Autism or PPD (pervasive developmental disorder) is defined by the Columbia encyclopedia as a rare neurodevelopmental disorder characterized by the inability to relate to and perceive the environment in a realistic manner. The onset of the disorder is in infancy or early childhood, generally before the age of thirty months, and males are affected four times as often as females. Symptoms include impairment in social interaction, fixation on inanimate objects, inability to communicate normally, and resistance to changes in daily routine. Diagnosing Autism is based on four characteristics: difficulty with language, abnormal responses to sensory stimuli, resistance to change, and difficulty with social interaction. Other characteristics of autism may include making the same repetitive motion for hours, repeating a sound or phrase, inability to hold a conversation, practicing unusual play patterns, and extreme sensitivity to sound and touch.
Autistics can exhibit any combination of these characteristics to any degree. That is why autism is referred to as a spectrum” disorder. At one end of the disorder, a child may have some symptoms, while at the opposite end, a child may have multiple symptoms with many areas in between. Children who display few symptoms may be characterized as “mildly autistic”. The cause of autism remains unclear, although most neurological studies seem to indicate a dysfunction in the brain as a possible reason. Autism has been found in children with brain abnormalities such as congenital rubella syndrome, neurofibromatosis, and tuberous sclerosis.
Autism can also be present in genetic syndromes such as fragile X syndrome and phenylketonuria. Some research has shown that there may be an autism gene, or two genes working together. These genes are thought to be on the seventh and thirteenth chromosome. The disorder may be hereditary as shown by twin studies that cite a substantially higher rate in identical twins – so much so that heritability is over 90%,” says Joseph Piven.
In a Harvard Mental Health letter, statistics show that the rate of autism and mild retardation in siblings and fraternal twins of autistics is 50-100 times higher than average. In identical twins, the rate is 65% to 90%. In 1980, it was found that more than half of the children in 11 families with a father diagnosed with autism were also autistic. When tested, apparently normal parents of autistic children had undiagnosed mild symptoms of autism. Early signs of autism may appear in the first months of life. Autistic infants tend to avoid touch and become limp or stiff when picked up.
Autistic children do not reach maturation as fast as normal children. A normal child will point to objects or smile when seeing their mother before the end of their first year, but children with autism develop this behavior much later. These symptoms may go unnoticed by parents or doctors in infancy, but by the age of two to three, it is clear that something is wrong. The Center for Disease Control and Prevention states that one in 500 children in America suffer from autism. Autistic children are unable to recognize themselves or remember things that they have just done. For example, if an autistic child were to show someone a toy of theirs, they would forget they have just shown it and show the toy repeatedly as if they have never presented it before.

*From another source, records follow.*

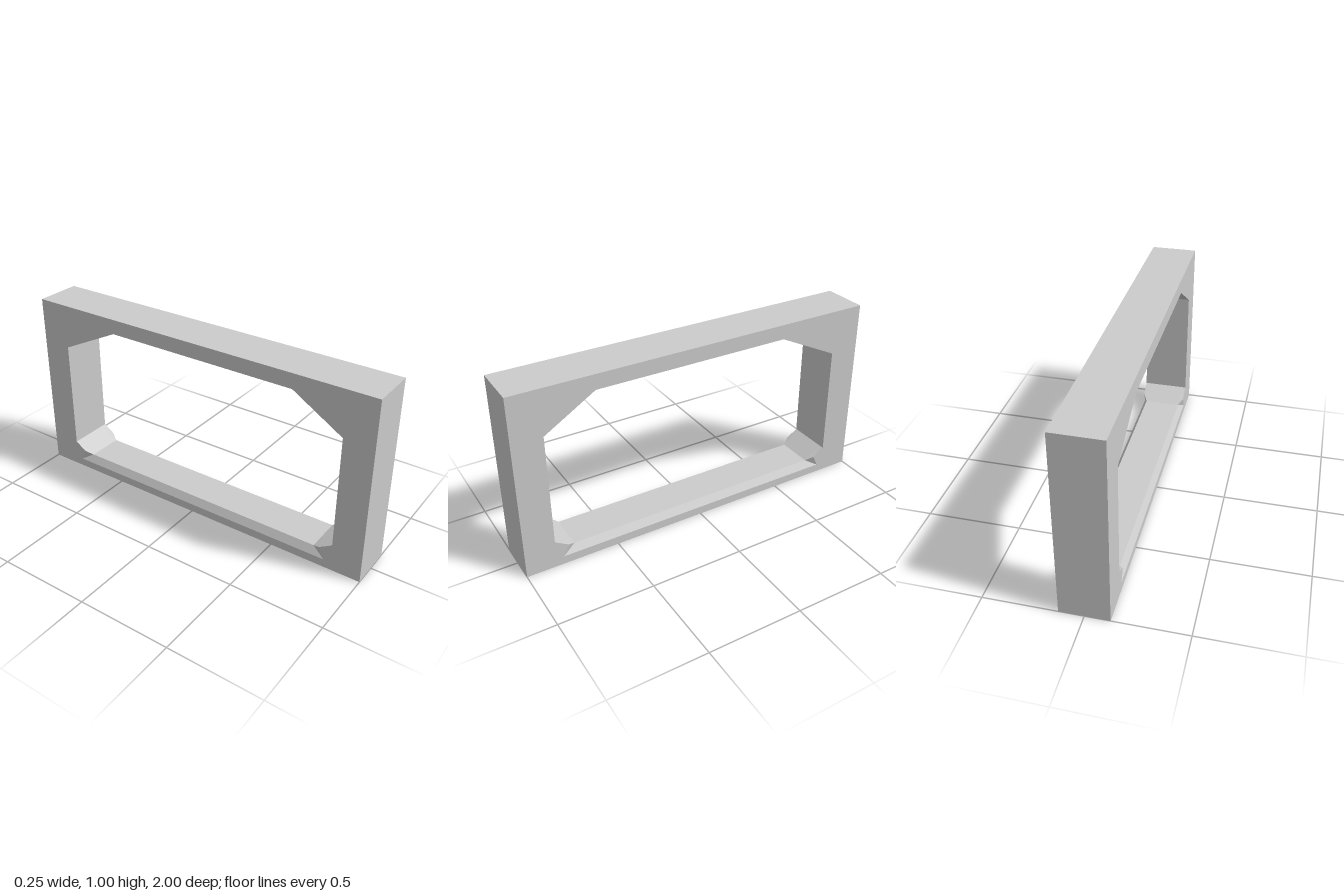
import * as THREE from 'three';

const HALF = 0.125;   // half thickness of the frame
const BEVEL = 0.025;  // depth of the sill bevel

const material = new THREE.MeshStandardMaterial({ color: 0xcccccc, flatShading: true });

// Outlines as [z, y], all running top -> +z side -> bottom -> -z side
const outer = [[1, 1], [1, 0], [-1, 0], [-1, 1]];

// Opening: n = notch corner on the lower chamfer, b = end of the sill edge
const opening = (n, b) => [
  [0.57, 0.92], [0.84, 0.755], [0.84, 0.15], n, b,
  [-b[0], b[1]], [-n[0], n[1]], [-0.835, 0.15], [-0.835, 0.755], [-0.495, 0.92],
];
const faceHole = opening([0.77, 0.108], [0.8, 0.045]);
const coreHole = opening([0.73, 0.085], [0.73, 0.085]);

// Walls joining outlines placed at successive x positions
function loft(rings) {
  const pos = [];
  for (let r = 0; r < rings.length - 1; r++) {
    const [xa, a] = rings[r], [xb, b] = rings[r + 1];
    a.forEach((_, i) => {
      const j = (i + 1) % a.length;
      const A = [xa, a[i][1], a[i][0]], B = [xa, a[j][1], a[j][0]];
      const C = [xb, b[j][1], b[j][0]], D = [xb, b[i][1], b[i][0]];
      pos.push(...A, ...B, ...C, ...A, ...C, ...D);
    });
  }
  const g = new THREE.BufferGeometry();
  g.setAttribute('position', new THREE.Float32BufferAttribute(pos, 3));
  g.computeVertexNormals();
  return g;
}

// Flat side of the frame, s = +1 for left (+x), -1 for right
function sideFace(s) {
  const to2d = (pts) => pts.map(([z, y]) => new THREE.Vector2(-s * z, y));
  const shape = new THREE.Shape(to2d(outer));
  shape.holes.push(new THREE.Path(to2d(faceHole)));
  return new THREE.ShapeGeometry(shape).rotateY(s * Math.PI / 2).translate(s * HALF, 0, 0);
}

export function createModel() {
  const model = new THREE.Group();
  model.name = 'frame';
  const add = (name, geometry) => {
    const mesh = new THREE.Mesh(geometry, material);
    mesh.name = name;
    model.add(mesh);
  };

  add('outerWalls', loft([[-HALF, outer], [HALF, outer]]));
  add('leftFace', sideFace(1));
  add('rightFace', sideFace(-1));

  // Inside of the opening, with the sill bevelled towards both faces
  const face = [...faceHole].reverse(), core = [...coreHole].reverse();
  add('openingWalls', loft([
    [-HALF, face], [-HALF + BEVEL, core], [HALF - BEVEL, core], [HALF, face],
  ]));
  return model;
}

They may examine a simple toy or electronic device for hours without losing interest or rock back and forth in a particular spot for an entire afternoon. The repetition of little things seems to be a grand achievement for these children. When diagnosing or assessing autism, the child’s history is taken into consideration. For instance, whether or not the family has autism in any other branches of its tree can help determine whether a child may or may not have autism. The Journal of the American Academy of Child and Adolescent Psychiatry states that aspects of the assessment will vary depending on the child’s age, history, and previous evaluations.
The history should include the pregnancy and development of the child, marking milestones such as communication and motor skills (e.g. child’s first words or steps) that may be unusual. Doctors often discuss the medical history, including the possibility of seizures, hearing and visual impairments, and other conditions or syndromes such as fragile X syndrome. This is because there is currently no specific laboratory test for autism. These studies and discussions aid in the search for a diagnosis. A test for fragile X syndrome may be given.